I'm not philosophically opposed to co-sleeping, but it wasn't an option for me for a couple of reasons. One, I love pillows and blankets, and the recommendation for safety when co-sleeping with a newborn is not to have either. It seemed to me that the comfort offered by co-sleeping would be significantly reduced by stripping our bed. I didn't relish kicking out the dogs, either. Also, I like very much to read or watch TV in bed. At some point, I assumed, this child would be going to sleep before 9:00, and what was I going to do, headphones and booklights? This is my time to unwind, and the furtiveness would have bugged me. Possibly the biggest con for me, though, was the stories I'd heard of people trying to get toddlers or big kids into their own beds and having a hard time with it. Discipline and making big, uncomfortable, "for-your-own-good" transitions are so very much not my bag. It seemed easier, even during the hell of a sleep-resistant infancy, to buck up and Ferberize rather than buckle and co-sleep.

I had friends at the time who were co-sleeping, and whose babies (and therefore whole families) slept great. I envied them their rest. Now, though, while Ben reliably sleeps through and requires at most a brief redirect (usually a cuddle in the rocking chair), most of those kids are having a tough time with the transition to their own rooms, which in a few cases corresponded unfortunately with the arrival of a new sibling. I also know former co-sleepers whose transitions were seamless, though it seems less common, just like I know families who transitioned to a crib and sleeping through without incident. (I should say I'm more or less conflating co-sleeping with other forms of not sleep training. If you, say, lie down with your toddler in his room for an hour so that he can fall asleep, I'm lumping you in with the co-sleepers.)
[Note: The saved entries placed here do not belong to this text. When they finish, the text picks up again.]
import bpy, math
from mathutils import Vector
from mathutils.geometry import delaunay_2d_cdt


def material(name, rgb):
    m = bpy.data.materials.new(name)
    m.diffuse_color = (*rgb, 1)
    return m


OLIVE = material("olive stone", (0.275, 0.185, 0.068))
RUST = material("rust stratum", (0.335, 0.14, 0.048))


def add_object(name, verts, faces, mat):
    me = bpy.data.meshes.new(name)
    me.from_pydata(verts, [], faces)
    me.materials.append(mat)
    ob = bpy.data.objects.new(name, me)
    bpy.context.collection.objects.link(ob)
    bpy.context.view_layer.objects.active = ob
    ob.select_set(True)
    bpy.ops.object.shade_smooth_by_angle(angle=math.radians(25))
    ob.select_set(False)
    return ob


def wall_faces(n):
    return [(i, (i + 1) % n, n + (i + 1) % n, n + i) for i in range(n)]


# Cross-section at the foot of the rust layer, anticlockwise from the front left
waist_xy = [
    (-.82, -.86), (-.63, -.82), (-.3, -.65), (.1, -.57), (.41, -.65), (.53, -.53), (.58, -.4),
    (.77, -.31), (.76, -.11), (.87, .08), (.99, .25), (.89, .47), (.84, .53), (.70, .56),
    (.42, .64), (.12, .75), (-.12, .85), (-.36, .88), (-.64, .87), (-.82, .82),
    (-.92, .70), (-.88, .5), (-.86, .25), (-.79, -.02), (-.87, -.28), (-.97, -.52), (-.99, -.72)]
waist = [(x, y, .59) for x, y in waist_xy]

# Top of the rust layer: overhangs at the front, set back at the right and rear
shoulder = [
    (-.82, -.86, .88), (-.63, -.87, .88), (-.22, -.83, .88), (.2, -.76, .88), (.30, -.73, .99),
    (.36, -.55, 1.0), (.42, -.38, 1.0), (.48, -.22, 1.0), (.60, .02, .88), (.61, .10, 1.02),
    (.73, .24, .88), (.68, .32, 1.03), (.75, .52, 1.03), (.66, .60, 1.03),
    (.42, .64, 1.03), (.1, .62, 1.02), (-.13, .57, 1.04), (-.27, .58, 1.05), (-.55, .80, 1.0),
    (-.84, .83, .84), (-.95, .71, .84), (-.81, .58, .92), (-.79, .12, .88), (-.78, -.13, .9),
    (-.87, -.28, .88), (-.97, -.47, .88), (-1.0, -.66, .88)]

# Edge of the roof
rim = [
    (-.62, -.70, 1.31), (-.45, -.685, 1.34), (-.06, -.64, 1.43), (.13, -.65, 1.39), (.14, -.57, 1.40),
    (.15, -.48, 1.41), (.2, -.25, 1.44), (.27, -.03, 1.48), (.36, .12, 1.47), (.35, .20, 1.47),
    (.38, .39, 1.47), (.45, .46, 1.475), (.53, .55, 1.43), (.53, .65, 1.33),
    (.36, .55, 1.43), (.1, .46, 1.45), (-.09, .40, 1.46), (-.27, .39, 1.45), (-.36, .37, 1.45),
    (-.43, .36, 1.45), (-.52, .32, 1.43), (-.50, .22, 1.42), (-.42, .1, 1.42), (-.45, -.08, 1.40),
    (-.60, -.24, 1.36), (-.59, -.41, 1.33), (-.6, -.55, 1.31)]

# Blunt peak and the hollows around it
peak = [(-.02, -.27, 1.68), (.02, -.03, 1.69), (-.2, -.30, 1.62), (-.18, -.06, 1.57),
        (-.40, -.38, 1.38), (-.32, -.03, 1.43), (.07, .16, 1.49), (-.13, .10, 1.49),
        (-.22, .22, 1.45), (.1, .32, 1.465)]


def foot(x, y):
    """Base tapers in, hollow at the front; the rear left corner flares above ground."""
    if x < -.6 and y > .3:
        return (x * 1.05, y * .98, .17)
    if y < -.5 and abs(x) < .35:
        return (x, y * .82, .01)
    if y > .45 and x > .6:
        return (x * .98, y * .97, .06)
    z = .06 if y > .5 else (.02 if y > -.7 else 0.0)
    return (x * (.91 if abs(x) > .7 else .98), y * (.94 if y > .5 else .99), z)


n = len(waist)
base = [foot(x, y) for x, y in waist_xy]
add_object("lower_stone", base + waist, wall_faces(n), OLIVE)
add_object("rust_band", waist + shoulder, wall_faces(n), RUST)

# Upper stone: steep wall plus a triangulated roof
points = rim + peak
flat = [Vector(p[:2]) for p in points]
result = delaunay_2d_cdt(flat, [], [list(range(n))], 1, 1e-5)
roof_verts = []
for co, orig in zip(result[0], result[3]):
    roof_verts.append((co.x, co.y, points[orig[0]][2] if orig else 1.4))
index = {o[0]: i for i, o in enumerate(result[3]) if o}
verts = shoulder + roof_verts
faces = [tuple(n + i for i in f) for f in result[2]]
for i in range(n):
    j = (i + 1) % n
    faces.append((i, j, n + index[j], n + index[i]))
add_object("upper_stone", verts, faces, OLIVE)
So it seems to me that it's a trade-off. At some point, presuming you eventually want the child in her own room, she will need to learn to put herself to sleep there, and put herself back to sleep when she wakes up there. No matter when it happens, whether in infancy or later, it is a tough lesson to learn, and it's tough on the whole household. I think you should do what works for your family, but it seems to me that there's a positive benefit to getting this unhappy stage over with sooner rather than later, especially if another baby is going to enter the scene.